▶ _Problem to work on_
What you return must match the records exactly, except that the pictures are gone.

▶ _Records supplied_
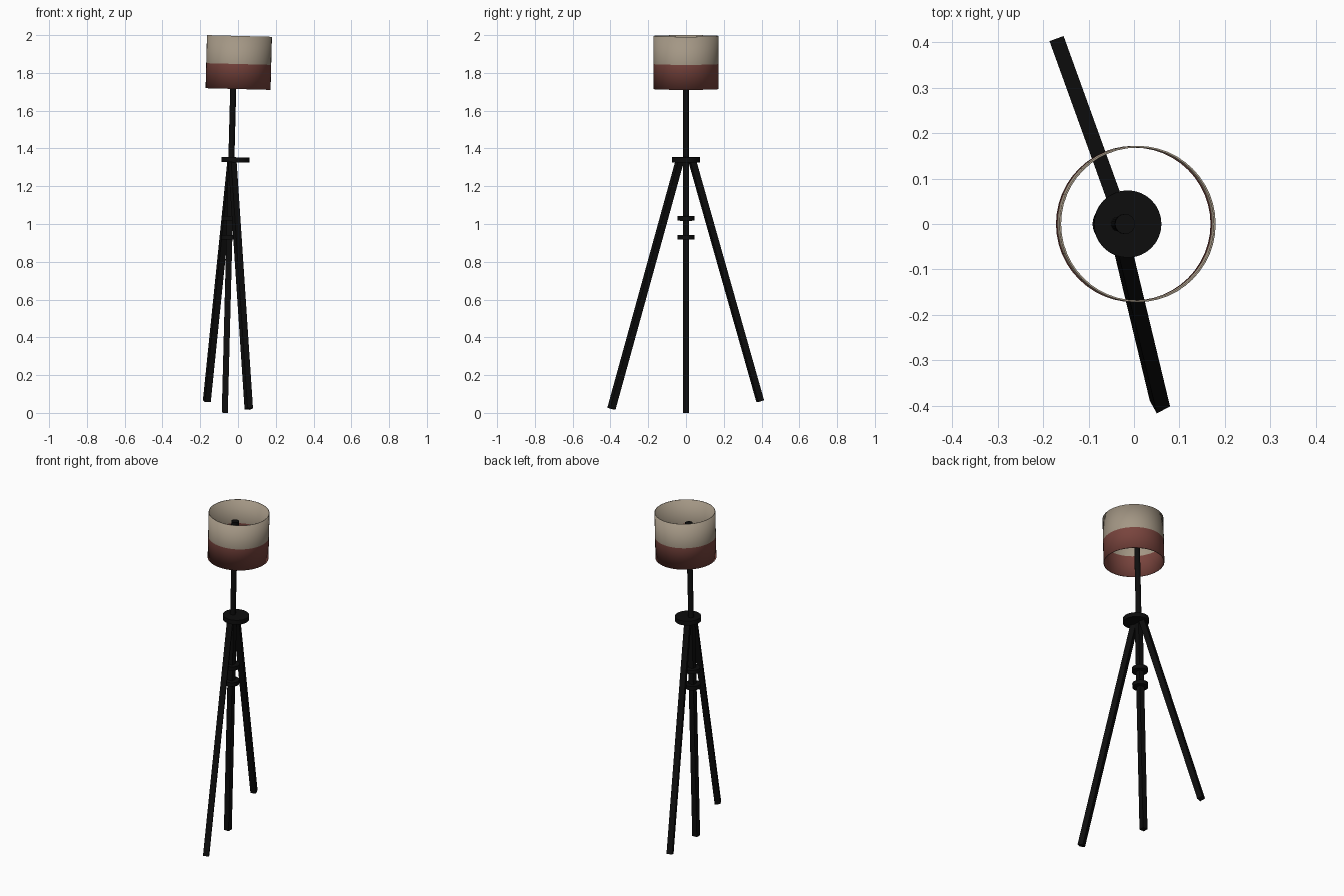
import bpy
import bmesh
import math
from mathutils import Matrix, Vector

if "Cube" in bpy.data.objects:
    bpy.data.objects.remove(bpy.data.objects["Cube"], do_unlink=True)


def material(name, rgb):
    mat = bpy.data.materials.new(name)
    mat.use_nodes = True
    color = (*rgb, 1)
    mat.diffuse_color = color
    bsdf = mat.node_tree.nodes["Principled BSDF"]
    bsdf.inputs["Base Color"].default_value = color
    bsdf.inputs["Roughness"].default_value = 0.8
    return mat


BLACK = material("matte_black", (0.004, 0.004, 0.004))
CREAM = material("warm_cream", (0.37, 0.31, 0.235))
RED = material("brick_red", (0.19, 0.058, 0.047))

FOOT = Vector((-0.07, 0, 0.0005))
LEAN = Vector((0.026, 0, 1)).normalized()


def on_pole(z):
    return FOOT + LEAN * ((z - FOOT.z) / LEAN.z)


def frame(origin, axis):
    """Matrix whose z follows the axis and whose x stays horizontal."""
    z = axis.normalized()
    x = Vector((0, 0, 1)).cross(z).normalized()
    rot = Matrix((x, z.cross(x), z)).transposed().to_4x4()
    return Matrix.Translation(origin) @ rot


def finish(name, bm, mats, matrix):
    mesh = bpy.data.meshes.new(name)
    bm.to_mesh(mesh)
    bm.free()
    for mat in mats:
        mesh.materials.append(mat)
    obj = bpy.data.objects.new(name, mesh)
    bpy.context.collection.objects.link(obj)
    obj.matrix_world = matrix
    return obj


def smooth(obj):
    bpy.ops.object.select_all(action="DESELECT")
    obj.select_set(True)
    bpy.context.view_layer.objects.active = obj
    bpy.ops.object.shade_smooth_by_angle(angle=math.radians(35))


def square_bar(name, start, end, width, twist=0):
    axis = end - start
    bm = bmesh.new()
    bmesh.ops.create_cube(bm, size=1)
    bmesh.ops.scale(bm, vec=(width, width, axis.length), verts=bm.verts)
    spin = Matrix.Rotation(math.radians(twist), 4, "Z")
    return finish(name, bm, [BLACK], frame((start + end) / 2, axis) @ spin)


def cylinder(name, center, radius, height, sides=32):
    bm = bmesh.new()
    bmesh.ops.create_cone(bm, cap_ends=True, segments=sides,
                          radius1=radius, radius2=radius, depth=height)
    obj = finish(name, bm, [BLACK], frame(center, LEAN))
    smooth(obj)
    return obj


# Three square legs: an upright centre leg and two splayed ones
square_bar("center_leg", FOOT, on_pole(1.34), 0.032)
square_bar("front_leg", Vector((0.057, -0.395, 0.022)),
           Vector((-0.03, -0.033, 1.335)), 0.033, 15)
square_bar("back_leg", Vector((-0.165, 0.393, 0.062)),
           Vector((-0.035, 0.033, 1.335)), 0.033)

# Hub plate and the two adjusting collars
cylinder("hub_plate", Vector((-0.014, 0, 1.34)), 0.074, 0.027)
for label, z in (("lower_collar", 0.93), ("upper_collar", 1.03)):
    cylinder(label, on_pole(z), 0.045, 0.024)

# Round upper pole with a lamp socket
cylinder("upper_pole", on_pole(1.635), 0.016, 0.59, 16)
cylinder("lamp_socket", on_pole(1.91), 0.022, 0.05, 16)

# Open two-tone drum shade
HEIGHT, SPLIT, SIDES = 0.281, -0.008, 48
bm = bmesh.new()
rings = []
for z in (-HEIGHT / 2, SPLIT, HEIGHT / 2):
    ring = bmesh.ops.create_circle(bm, segments=SIDES, radius=0.17,
                                   matrix=Matrix.Translation((0, 0, z)))
    rings.append(ring["verts"])
for band, (low, high) in enumerate(zip(rings, rings[1:])):
    for i in range(SIDES):
        j = (i + 1) % SIDES
        face = bm.faces.new((low[i], low[j], high[j], high[i]))
        face.material_index = band
bmesh.ops.recalc_face_normals(bm, faces=bm.faces)
shade = finish("lamp_shade", bm, [RED, CREAM],
               frame(Vector((0.004, 0, 1.855)), LEAN))
smooth(shade)
wall = shade.modifiers.new("wall", "SOLIDIFY")
wall.thickness = 0.004
wall.offset = 0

▶ _Expected answer_
import bpy
import bmesh
import math
from mathutils import Matrix, Vector

if "Cube" in bpy.data.objects:
    bpy.data.objects.remove(bpy.data.objects["Cube"], do_unlink=True)


def material(name, rgb):
    mat = bpy.data.materials.new(name)
    mat.use_nodes = True
    color = (*rgb, 1)
    mat.diffuse_color = color
    bsdf = mat.node_tree.nodes["Principled BSDF"]
    bsdf.inputs["Base Color"].default_value = color
    bsdf.inputs["Roughness"].default_value = 0.8
    return mat


BLACK = material("matte_black", (0.004, 0.004, 0.004))
CREAM = material("warm_cream", (0.37, 0.31, 0.235))
RED = material("brick_red", (0.19, 0.058, 0.047))

FOOT = Vector((-0.07, 0, 0.0005))
LEAN = Vector((0.026, 0, 1)).normalized()


def on_pole(z):
    return FOOT + LEAN * ((z - FOOT.z) / LEAN.z)


def frame(origin, axis):
    """Matrix whose z follows the axis and whose x stays horizontal."""
    z = axis.normalized()
    x = Vector((0, 0, 1)).cross(z).normalized()
    rot = Matrix((x, z.cross(x), z)).transposed().to_4x4()
    return Matrix.Translation(origin) @ rot


def finish(name, bm, mats, matrix):
    mesh = bpy.data.meshes.new(name)
    bm.to_mesh(mesh)
    bm.free()
    for mat in mats:
        mesh.materials.append(mat)
    obj = bpy.data.objects.new(name, mesh)
    bpy.context.collection.objects.link(obj)
    obj.matrix_world = matrix
    return obj


def smooth(obj):
    bpy.ops.object.select_all(action="DESELECT")
    obj.select_set(True)
    bpy.context.view_layer.objects.active = obj
    bpy.ops.object.shade_smooth_by_angle(angle=math.radians(35))


def square_bar(name, start, end, width, twist=0):
    axis = end - start
    bm = bmesh.new()
    bmesh.ops.create_cube(bm, size=1)
    bmesh.ops.scale(bm, vec=(width, width, axis.length), verts=bm.verts)
    spin = Matrix.Rotation(math.radians(twist), 4, "Z")
    return finish(name, bm, [BLACK], frame((start + end) / 2, axis) @ spin)


def cylinder(name, center, radius, height, sides=32):
    bm = bmesh.new()
    bmesh.ops.create_cone(bm, cap_ends=True, segments=sides,
                          radius1=radius, radius2=radius, depth=height)
    obj = finish(name, bm, [BLACK], frame(center, LEAN))
    smooth(obj)
    return obj


# Three square legs: an upright centre leg and two splayed ones
square_bar("center_leg", FOOT, on_pole(1.34), 0.032)
square_bar("front_leg", Vector((0.057, -0.395, 0.022)),
           Vector((-0.03, -0.033, 1.335)), 0.033, 15)
square_bar("back_leg", Vector((-0.165, 0.393, 0.062)),
           Vector((-0.035, 0.033, 1.335)), 0.033)

# Hub plate and the two adjusting collars
cylinder("hub_plate", Vector((-0.014, 0, 1.34)), 0.074, 0.027)
for label, z in (("lower_collar", 0.93), ("upper_collar", 1.03)):
    cylinder(label, on_pole(z), 0.045, 0.024)

# Round upper pole with a lamp socket
cylinder("upper_pole", on_pole(1.635), 0.016, 0.59, 16)
cylinder("lamp_socket", on_pole(1.91), 0.022, 0.05, 16)

# Open two-tone drum shade
HEIGHT, SPLIT, SIDES = 0.281, -0.008, 48
bm = bmesh.new()
rings = []
for z in (-HEIGHT / 2, SPLIT, HEIGHT / 2):
    ring = bmesh.ops.create_circle(bm, segments=SIDES, radius=0.17,
                                   matrix=Matrix.Translation((0, 0, z)))
    rings.append(ring["verts"])
for band, (low, high) in enumerate(zip(rings, rings[1:])):
    for i in range(SIDES):
        j = (i + 1) % SIDES
        face = bm.faces.new((low[i], low[j], high[j], high[i]))
        face.material_index = band
bmesh.ops.recalc_face_normals(bm, faces=bm.faces)
shade = finish("lamp_shade", bm, [RED, CREAM],
               frame(Vector((0.004, 0, 1.855)), LEAN))
smooth(shade)
wall = shade.modifiers.new("wall", "SOLIDIFY")
wall.thickness = 0.004
wall.offset = 0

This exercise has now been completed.